A volcano is an opening in the Earth’s crust that can be found on the boundaries of tectonic plates (huge, rocky pieces that make up the Earth’s crust). When a volcano erupts, ash, hot gases and molten rock from under the Earth’s crust find their way to the surface. The ground may crack open so that lava can slowly flow out or it may suddenly explode into the air. Volcanic eruptions can be very destructive, but they also form new mountains, islands and rocks. Rocks formed in volcanos are called igneous rocks and have crystals in them. Basalt, granite and gabbro are all examples of rocks formed in volcanos.
The first image shows Mount Teide, an active volcano on the island of Tenerife that is 3.7 km high and 20 km across.
The second image shows Mount Cleveland, a very active volcano in Alaska that is 1.7 km high and 8.5 km across. The volcano was erupting when this photograph was taken and the image shows a plume of ash being carried away by the wind.

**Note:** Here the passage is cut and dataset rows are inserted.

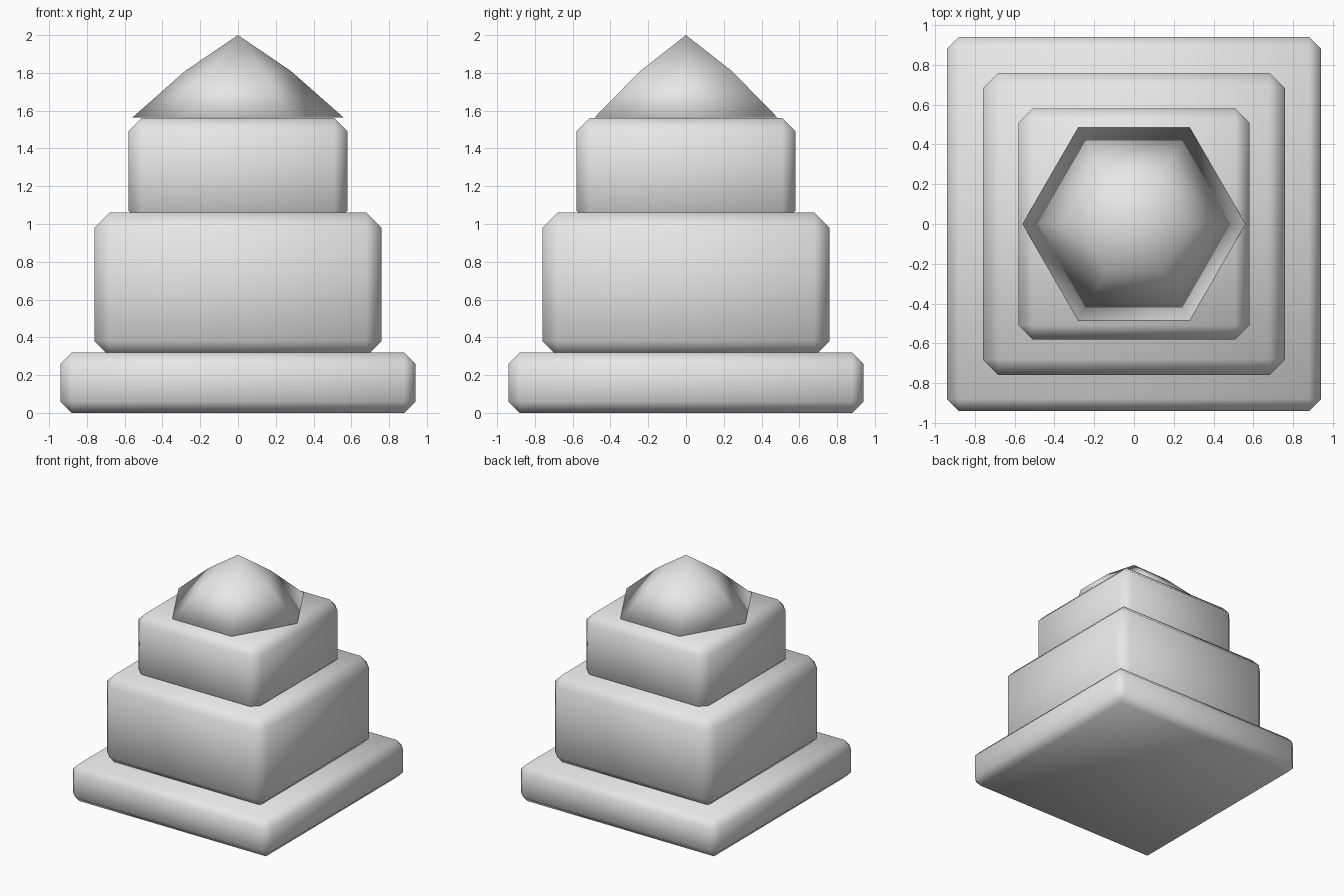
import bpy
import bmesh
from math import cos, sin, tau
from mathutils import Matrix

cube = bpy.data.objects.get("Cube")
if cube:
    bpy.data.objects.remove(cube, do_unlink=True)

# One plain stone colour
stone = bpy.data.materials.new("light_grey_stone")
stone.use_nodes = True
colour = (0.8, 0.8, 0.8, 1.0)
stone.diffuse_color = colour
stone.node_tree.nodes["Principled BSDF"].inputs["Base Color"].default_value = colour


def finish(name, bm):
    """Turn a bmesh into a smooth-shaded stone object."""
    bmesh.ops.recalc_face_normals(bm, faces=bm.faces)
    for face in bm.faces:
        face.smooth = True
    mesh = bpy.data.meshes.new(name)
    bm.to_mesh(mesh)
    bm.free()
    mesh.materials.append(stone)
    obj = bpy.data.objects.new(name, mesh)
    bpy.context.collection.objects.link(obj)


def block(name, half, bottom, top, bevel):
    """Square block with chamfered edges."""
    bm = bmesh.new()
    size = Matrix.Diagonal((2 * half, 2 * half, top - bottom, 1))
    place = Matrix.Translation((0, 0, (bottom + top) / 2))
    bmesh.ops.create_cube(bm, size=1, matrix=place @ size)
    bmesh.ops.bevel(bm, geom=bm.edges[:], offset=bevel, segments=1,
                    affect='EDGES', profile=0.5)
    finish(name, bm)


def roof(name, rings, apex, sides=6):
    """Many-sided cap lofted through (radius, height) rings to a point."""
    bm = bmesh.new()
    loops = [[bm.verts.new((r * cos(tau * i / sides), r * sin(tau * i / sides), z))
              for i in range(sides)] for r, z in rings]
    tip = bm.verts.new((0, 0, apex))
    bm.faces.new(loops[0])
    for i in range(sides):
        j = (i + 1) % sides
        for low, high in zip(loops, loops[1:]):
            bm.faces.new((low[i], low[j], high[j], high[i]))
        bm.faces.new((loops[-1][i], loops[-1][j], tip))
    finish(name, bm)


# Stepped tiers, each sunk slightly into the one below
block("base_slab", 0.94, 0.0, 0.32, 0.06)
block("middle_block", 0.76, 0.30, 1.06, 0.08)
block("upper_block", 0.58, 1.00, 1.56, 0.07)

# Hexagonal peaked cap
roof("peaked_cap", [(0.56, 1.563), (0.28, 1.81)], 2.0)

The third image is Olympus Mons, which is the largest of the three volcanoes at 25km high and 624km across. It is actually the largest volcano in the solar system and can be found on Mars. Olympus Mons started forming almost 100 million years ago and scientists are unsure as to whether it is still active. The last eruption was 25 million years ago.